According to Curata’s survey, now nearly a year old, B2B content marketers’ biggest challenges are limited budget (27%), limited staff (25%) and creating enough new content (21%). (source)

In the Content Marketing Institute’s 2013 benchmarks (released in October 2012, in addition to content they mastered time travel), the top challenges are producing enough content (64%), producing the kind of content that engages the audience (52%) and producing a variety of content (45%).

Only 39% report a lack of budget. At the very bottom of the list are lack of buy-in/vision (22%) and finding trained content marketers (14%). (source) Similarly, the Curata survey shows only 7% say senior level buy-in is their biggest challenge.

The content marketing community is misleading itself. The real root problems aren’t producing enough content, limited budgets or staff, particularly as only 14% have problems hiring!

Here is the real problem: organizations are not on board with content marketing as a core B2B marketing initiative. All of the other content marketing challenges research continues to point to are merely symptoms.

When push comes to shove, a little bit of a national advertising budget can fund a lot of content marketing, but it isn’t a priority. If they did, simply creating content wouldn’t be the top challenge. Instead, challenges like integration, measurement or keeping up with changes in the market would rise to the top.
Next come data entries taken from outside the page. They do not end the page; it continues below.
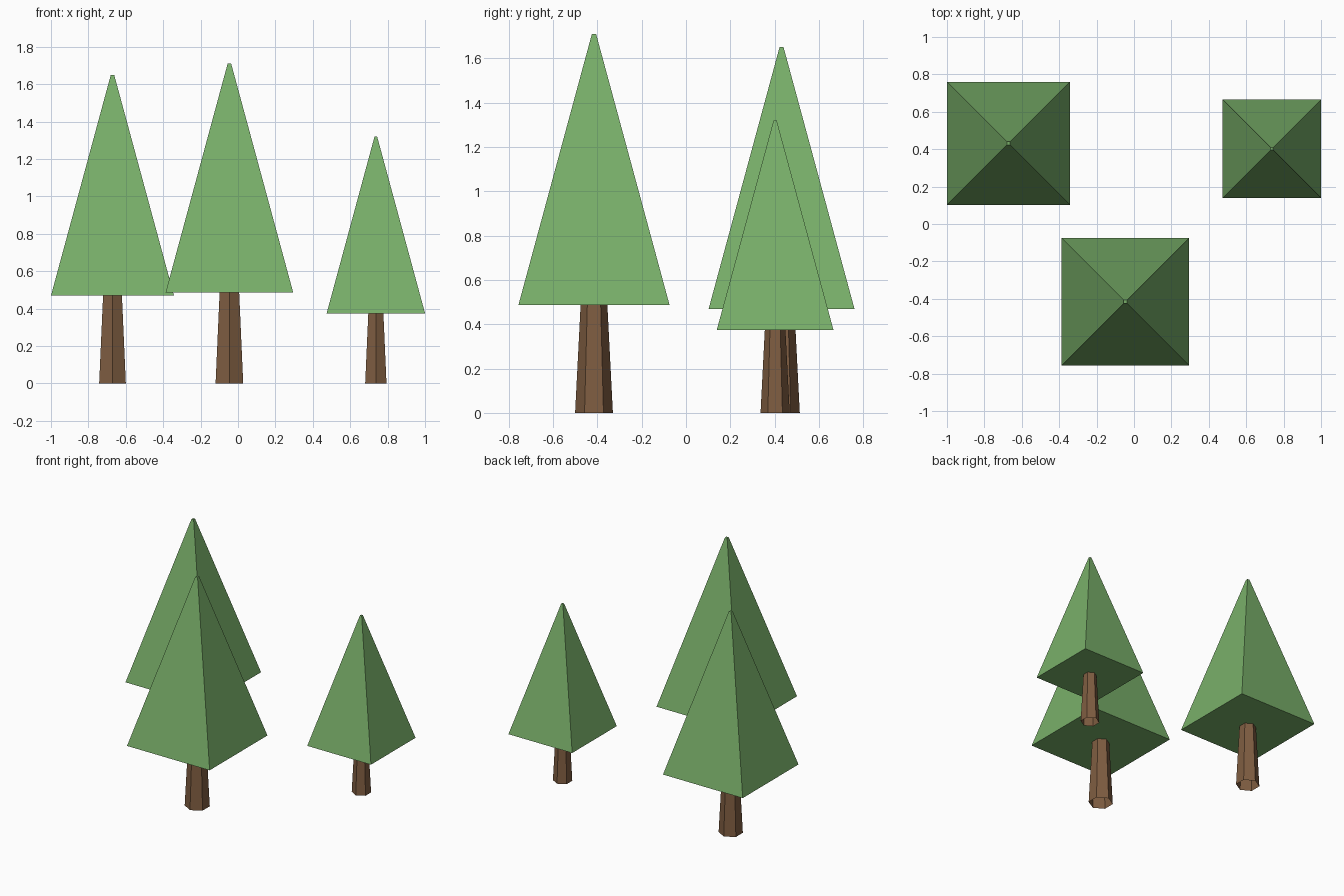
import bpy, math

if "Cube" in bpy.data.objects:
    bpy.data.objects.remove(bpy.data.objects["Cube"])


def material(name, rgb):
    m = bpy.data.materials.new(name)
    m.diffuse_color = (*rgb, 1)
    m.use_nodes = True
    m.node_tree.nodes["Principled BSDF"].inputs["Base Color"].default_value = m.diffuse_color
    return m


GREEN = material("leaf green", (0.19, 0.43, 0.142))
BROWN = material("bark brown", (0.212, 0.11, 0.053))


def frustum(name, sides, start, loc, r0, z0, r1, z1, mat, capped):
    """Tapered prism; start is the angle of the first corner."""
    verts = []
    for r, z in ((r0, z0), (r1, z1)):
        for i in range(sides):
            a = start + 2 * math.pi * i / sides
            verts.append((r * math.cos(a), r * math.sin(a), z))
    faces = [(i, (i + 1) % sides, sides + (i + 1) % sides, sides + i)
             for i in range(sides)]
    if capped:
        faces.append(tuple(reversed(range(sides))))
        faces.append(tuple(range(sides, 2 * sides)))
    me = bpy.data.meshes.new(name)
    me.from_pydata(verts, [], faces)
    me.materials.append(mat)
    ob = bpy.data.objects.new(name, me)
    ob.location = (*loc, 0)
    bpy.context.collection.objects.link(ob)


# Each tree is the same shape, scaled by the half width of its foliage
trees = (("left", -0.671, 0.431, 0.329),
         ("middle", -0.046, -0.415, 0.341),
         ("right", 0.737, 0.402, 0.263))
for label, x, y, s in trees:
    # open six-sided tapered trunk
    frustum(label + "_trunk", 6, math.pi / 2, (x, y),
            0.25 * s, 0, 0.177 * s, 1.425 * s, BROWN, False)
    # four-sided foliage with a tiny flat tip
    d = math.sqrt(2) * s
    frustum(label + "_foliage", 4, math.pi / 4, (x, y),
            d, 1.425 * s, 0.027 * d, 5.015 * s, GREEN, True)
How did we get here?

  1. We said content marketing was cheap. I’ve said before, if content marketing is really that cost effective today, it will become more expensive in the future. Your organization was on board when it was cheap, when you could drive results with thoughtless blog posts slammed out in 10 minutes or created by an offshore SEO company. Now that cheap content doesn’t work, the real lack of commitment is shining through.
  2. Content was a supporting element only. Content was part of SEO, social or a crazy skunkworks company blog experiment. It was necessary to feed your newsletter or nurture programs through your marketing automation platform. It supported your sales team. You never had to justify the investment in content for content marketing’s sake.

Addressing the challenges content marketing faces today will require addressing the underlying issue that content, all rhetoric from bloggers and trade publications aside (notably people in the content business), isn’t really the priority they claim it is.

Your Turn

Why do you think content marketing landed in this position? Share your view in the comments below or with me on Twitter (@wittlake).

B2B Content Marketing Challenges is from CMI’s 2013 Benchmark Report